Your assignment
Every single entry that follows must be copied exactly.

=== Source information ===

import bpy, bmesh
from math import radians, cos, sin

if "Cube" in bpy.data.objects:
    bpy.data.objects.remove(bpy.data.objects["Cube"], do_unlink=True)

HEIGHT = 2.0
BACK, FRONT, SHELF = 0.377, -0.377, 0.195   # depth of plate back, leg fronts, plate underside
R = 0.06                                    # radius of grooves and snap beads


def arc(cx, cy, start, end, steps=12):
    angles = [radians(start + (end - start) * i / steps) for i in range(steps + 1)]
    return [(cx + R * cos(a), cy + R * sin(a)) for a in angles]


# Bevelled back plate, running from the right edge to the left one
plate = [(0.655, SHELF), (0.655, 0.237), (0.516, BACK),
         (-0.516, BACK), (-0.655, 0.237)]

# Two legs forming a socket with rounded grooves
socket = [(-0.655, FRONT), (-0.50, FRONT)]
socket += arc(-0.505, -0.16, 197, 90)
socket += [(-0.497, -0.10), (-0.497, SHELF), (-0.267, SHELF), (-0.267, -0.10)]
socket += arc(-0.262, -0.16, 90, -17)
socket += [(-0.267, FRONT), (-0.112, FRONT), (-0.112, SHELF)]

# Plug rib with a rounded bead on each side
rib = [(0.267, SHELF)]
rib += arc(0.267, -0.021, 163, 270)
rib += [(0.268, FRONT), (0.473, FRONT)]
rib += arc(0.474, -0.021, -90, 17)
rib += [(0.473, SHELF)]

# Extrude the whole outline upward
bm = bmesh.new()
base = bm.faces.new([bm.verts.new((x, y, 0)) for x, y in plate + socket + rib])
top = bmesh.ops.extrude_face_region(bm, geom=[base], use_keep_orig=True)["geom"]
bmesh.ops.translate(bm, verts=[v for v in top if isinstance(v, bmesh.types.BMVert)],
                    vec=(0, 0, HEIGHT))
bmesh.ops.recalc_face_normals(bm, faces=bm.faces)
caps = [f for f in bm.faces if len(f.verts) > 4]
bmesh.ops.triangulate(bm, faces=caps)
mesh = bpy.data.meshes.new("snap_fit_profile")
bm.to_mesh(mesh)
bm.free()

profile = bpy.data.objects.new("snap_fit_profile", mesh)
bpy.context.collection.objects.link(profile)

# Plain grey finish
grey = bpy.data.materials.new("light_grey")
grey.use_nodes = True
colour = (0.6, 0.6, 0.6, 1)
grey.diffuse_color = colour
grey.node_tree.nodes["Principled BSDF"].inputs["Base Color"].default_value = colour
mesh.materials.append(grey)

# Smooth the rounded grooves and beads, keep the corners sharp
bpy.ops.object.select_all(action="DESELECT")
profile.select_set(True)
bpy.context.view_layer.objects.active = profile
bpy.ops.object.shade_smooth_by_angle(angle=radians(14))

===

Output
import bpy, bmesh
from math import radians, cos, sin

if "Cube" in bpy.data.objects:
    bpy.data.objects.remove(bpy.data.objects["Cube"], do_unlink=True)

HEIGHT = 2.0
BACK, FRONT, SHELF = 0.377, -0.377, 0.195   # depth of plate back, leg fronts, plate underside
R = 0.06                                    # radius of grooves and snap beads


def arc(cx, cy, start, end, steps=12):
    angles = [radians(start + (end - start) * i / steps) for i in range(steps + 1)]
    return [(cx + R * cos(a), cy + R * sin(a)) for a in angles]


# Bevelled back plate, running from the right edge to the left one
plate = [(0.655, SHELF), (0.655, 0.237), (0.516, BACK),
         (-0.516, BACK), (-0.655, 0.237)]

# Two legs forming a socket with rounded grooves
socket = [(-0.655, FRONT), (-0.50, FRONT)]
socket += arc(-0.505, -0.16, 197, 90)
socket += [(-0.497, -0.10), (-0.497, SHELF), (-0.267, SHELF), (-0.267, -0.10)]
socket += arc(-0.262, -0.16, 90, -17)
socket += [(-0.267, FRONT), (-0.112, FRONT), (-0.112, SHELF)]

# Plug rib with a rounded bead on each side
rib = [(0.267, SHELF)]
rib += arc(0.267, -0.021, 163, 270)
rib += [(0.268, FRONT), (0.473, FRONT)]
rib += arc(0.474, -0.021, -90, 17)
rib += [(0.473, SHELF)]

# Extrude the whole outline upward
bm = bmesh.new()
base = bm.faces.new([bm.verts.new((x, y, 0)) for x, y in plate + socket + rib])
top = bmesh.ops.extrude_face_region(bm, geom=[base], use_keep_orig=True)["geom"]
bmesh.ops.translate(bm, verts=[v for v in top if isinstance(v, bmesh.types.BMVert)],
                    vec=(0, 0, HEIGHT))
bmesh.ops.recalc_face_normals(bm, faces=bm.faces)
caps = [f for f in bm.faces if len(f.verts) > 4]
bmesh.ops.triangulate(bm, faces=caps)
mesh = bpy.data.meshes.new("snap_fit_profile")
bm.to_mesh(mesh)
bm.free()

profile = bpy.data.objects.new("snap_fit_profile", mesh)
bpy.context.collection.objects.link(profile)

# Plain grey finish
grey = bpy.data.materials.new("light_grey")
grey.use_nodes = True
colour = (0.6, 0.6, 0.6, 1)
grey.diffuse_color = colour
grey.node_tree.nodes["Principled BSDF"].inputs["Base Color"].default_value = colour
mesh.materials.append(grey)

# Smooth the rounded grooves and beads, keep the corners sharp
bpy.ops.object.select_all(action="DESELECT")
profile.select_set(True)
bpy.context.view_layer.objects.active = profile
bpy.ops.object.shade_smooth_by_angle(angle=radians(14))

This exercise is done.